[Data entries]
++++++

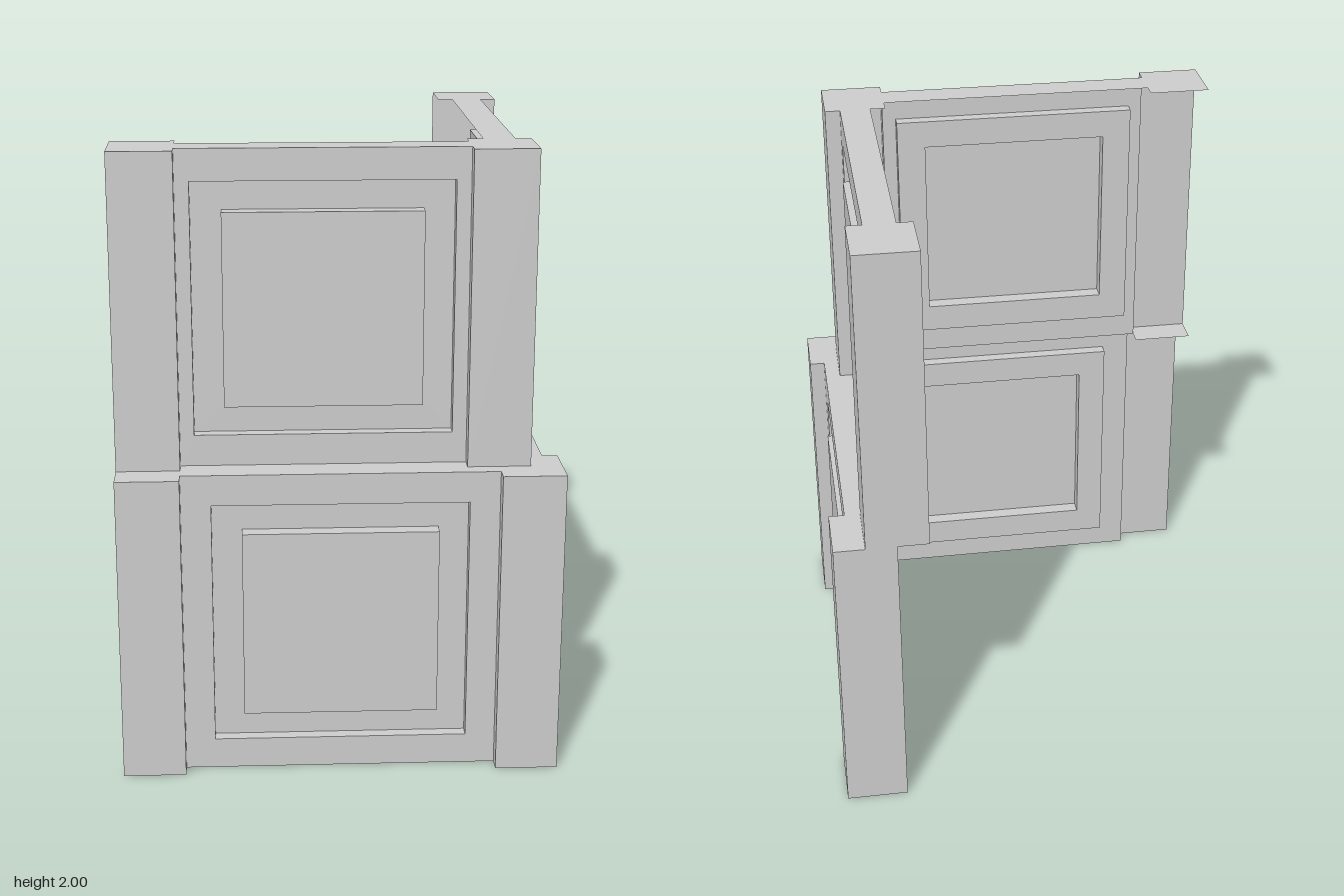
import * as THREE from 'three';

const material = new THREE.MeshStandardMaterial({ color: 0xcccccc, flatShading: true, side: THREE.DoubleSide });
const POST = 0.2, STEP = 0.05, END = -0.7;

function addMesh(parent, name, geometry) {
  const mesh = new THREE.Mesh(geometry, material);
  mesh.name = name;
  parent.add(mesh);
  return mesh;
}

// Flat-shaded geometry from four-cornered faces
function fromQuads(quads) {
  const positions = quads.flatMap(([a, b, c, d]) => [a, b, c, a, c, d].flat());
  const geometry = new THREE.BufferGeometry();
  geometry.setAttribute('position', new THREE.Float32BufferAttribute(positions, 3));
  geometry.computeVertexNormals();
  return geometry;
}

// Upright rectangle loop, counter-clockwise from the front
const rectLoop = (halfW, inset, z) => [
  [-halfW, inset, z], [halfW, inset, z], [halfW, 1 - inset, z], [-halfW, 1 - inset, z],
];

// Wall face with a sunk frame and a raised centre panel
function panelGeometry(halfW) {
  const loops = [
    rectLoop(halfW, 0, -STEP),
    rectLoop(0.405, 0.1, -STEP),
    rectLoop(0.405, 0.1, -0.09),
    rectLoop(0.31, 0.193, -0.09),
    rectLoop(0.31, 0.193, -0.04),
  ];
  const quads = [loops[loops.length - 1]];
  for (let k = 0; k + 1 < loops.length; k++) {
    for (let i = 0; i < 4; i++) {
      const j = (i + 1) % 4;
      quads.push([loops[k][i], loops[k][j], loops[k + 1][j], loops[k + 1][i]]);
    }
  }
  return fromQuads(quads);
}

// Post front and its short return to the wall; side is -1 or 1
function postGeometry(halfW, side) {
  let plan = [[-halfW, 0], [-halfW + POST, 0], [-halfW + POST, -STEP]];
  if (side > 0) plan = plan.map(([x, z]) => [-x, z]).reverse();
  const quads = [0, 1].map((i) => {
    const [a, b] = [plan[i], plan[i + 1]];
    return [[a[0], 0, a[1]], [b[0], 0, b[1]], [b[0], 1, b[1]], [a[0], 1, a[1]]];
  });
  return fromQuads(quads);
}

function createWall(name, width) {
  const wall = new THREE.Group();
  wall.name = name;
  addMesh(wall, 'panelledFace', panelGeometry(width / 2 - POST));
  addMesh(wall, 'rightPost', postGeometry(width / 2, -1));
  addMesh(wall, 'leftPost', postGeometry(width / 2, 1));
  return wall;
}

// L-shaped top cap, mirrored about its diagonal
function capGeometry(e) {
  const inner = e - POST, endPost = END + POST;
  const half = [
    [inner, e], [inner, e - STEP], [endPost, e - STEP], [endPost, e], [END, e],
    [END, inner], [endPost, inner], [endPost, inner + STEP], [inner, inner + STEP],
  ];
  const mirrored = half.map(([x, z]) => [z, x]).reverse();
  const plan = [[e, e], ...half, [inner, inner], ...mirrored];
  const shape = new THREE.Shape(plan.map(([x, z]) => new THREE.Vector2(x, -z)));
  return new THREE.ShapeGeometry(shape).rotateX(-Math.PI / 2);
}

// One storey: two walls meeting at a corner (e, e), open at the back and below
function createStorey(name, e) {
  const storey = new THREE.Group();
  storey.name = name;
  const width = e - END, middle = (e + END) / 2;

  const front = createWall('frontWall', width);
  front.position.set(middle, 0, e);
  const side = createWall('sideWall', width);
  side.position.set(e, 0, middle);
  side.rotation.y = Math.PI / 2;
  storey.add(front, side);

  addMesh(storey, 'topCap', capGeometry(e)).position.y = 1;

  // Closed back end of the side wall's last post
  const end = addMesh(storey, 'postEnd', new THREE.PlaneGeometry(POST, 1));
  end.rotation.y = Math.PI;
  end.position.set(e - POST / 2, 0.5, END);
  return storey;
}

export function createModel() {
  const model = new THREE.Group();
  model.name = 'panelledCornerWall';
  const lower = createStorey('lowerStorey', 0.7);
  const upper = createStorey('upperStorey', 0.6);
  upper.position.y = 1;
  model.add(lower, upper);
  return model;
}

++++++

TASK ITEM:
From the entries above, extract every line where the word "return" appears.

OUTPUT FOR THIS TASK:
  return mesh;
  return geometry;
  return fromQuads(quads);
// Post front and its short return to the wall; side is -1 or 1
    return [[a[0], 0, a[1]], [b[0], 0, b[1]], [b[0], 1, b[1]], [a[0], 1, a[1]]];
  return fromQuads(quads);
  return wall;
  return new THREE.ShapeGeometry(shape).rotateX(-Math.PI / 2);
  return storey;
  return model;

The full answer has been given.